He brought in with him an odor of the earth and forest that seemed to choke her and make it difficult to breathe; and--what she noticed with a climax of almost uncontrollable alarm--upon his face beneath the lamplight shone traces of a mild, faint glory that made her think of moonlight falling upon a wood through speckled shadows. It was his new-found happiness that shone there, a happiness uncaused by her and in which she had no part.
In his coat was a spray of faded yellow beech leaves. "I brought this from the Forest to you," he said, with all the air that belonged to his little acts of devotion long ago. And she took the spray of leaves mechanically with a smile and a murmured "thank you, dear," as though he had unknowingly put into her hands the weapon for her own destruction and she had accepted it.
And when the tea was over and he left the room, he did not go to his study, or to change his clothes.
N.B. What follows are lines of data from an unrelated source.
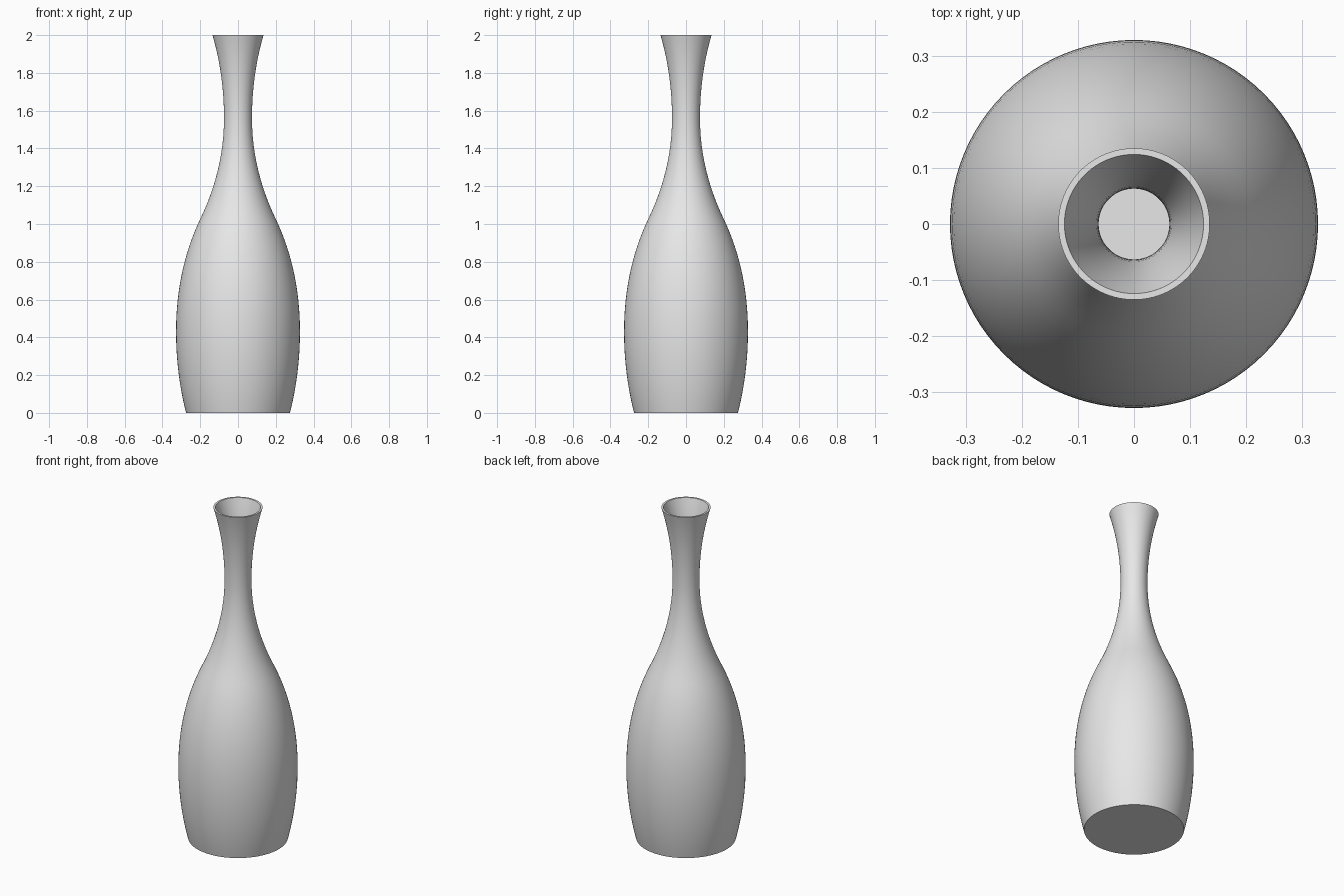
import bpy, bmesh, math

if "Cube" in bpy.data.objects:
    bpy.data.objects.remove(bpy.data.objects["Cube"])

SIDES = 96
WALL = 0.011

# Outer profile: quadratic curves (radius, height) from foot to lip
CURVES = [((0.275, 0.0), (0.328, 0.21), (0.328, 0.43)),
          ((0.328, 0.43), (0.328, 0.755), (0.203, 1.02)),
          ((0.203, 1.02), (0.074, 1.285), (0.074, 1.56)),
          ((0.074, 1.56), (0.074, 1.79), (0.135, 2.0))]


def sample(curves, steps=12):
    pts = [curves[0][0]]
    for a, b, c in curves:
        for i in range(1, steps + 1):
            t = i / steps
            pts.append(tuple((1 - t) ** 2 * p + 2 * t * (1 - t) * q + t * t * r
                             for p, q, r in zip(a, b, c)))
    return pts


outer = sample(CURVES)
# Inner wall follows the outer one, stopping at a flat inside floor
inner = [(r - WALL, max(z, WALL)) for r, z in reversed(outer)]
profile = outer + inner

# Spin the profile around the vertical axis
bm = bmesh.new()
rings = []
for r, z in profile:
    rings.append([bm.verts.new((r * math.cos(2 * math.pi * i / SIDES),
                                r * math.sin(2 * math.pi * i / SIDES), z))
                  for i in range(SIDES)])
for low, high in zip(rings, rings[1:]):
    for i in range(SIDES):
        j = (i + 1) % SIDES
        bm.faces.new((low[i], low[j], high[j], high[i]))
bm.faces.new(list(reversed(rings[0])))   # underside
bm.faces.new(rings[-1])                  # inside floor
bm.normal_update()

mesh = bpy.data.meshes.new("vase")
bm.to_mesh(mesh)
bm.free()
vase = bpy.data.objects.new("vase", mesh)
bpy.context.collection.objects.link(vase)

grey = bpy.data.materials.new("light grey")
grey.diffuse_color = (0.8, 0.8, 0.8, 1)
grey.use_nodes = True
grey.node_tree.nodes["Principled BSDF"].inputs["Base Color"].default_value = grey.diffuse_color
mesh.materials.append(grey)

# Smooth walls with crisp lip and foot
bpy.context.view_layer.objects.active = vase
vase.select_set(True)
bpy.ops.object.shade_smooth_by_angle(angle=math.radians(30))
She heard the front door softly shut behind him as he again went out towards the Forest.
A moment later she was in her room upstairs, kneeling beside the bed--the side she slept on--and praying wildly through a flood of tears that God would save and keep him to her. Wind brushed the window panes behind her while she knelt.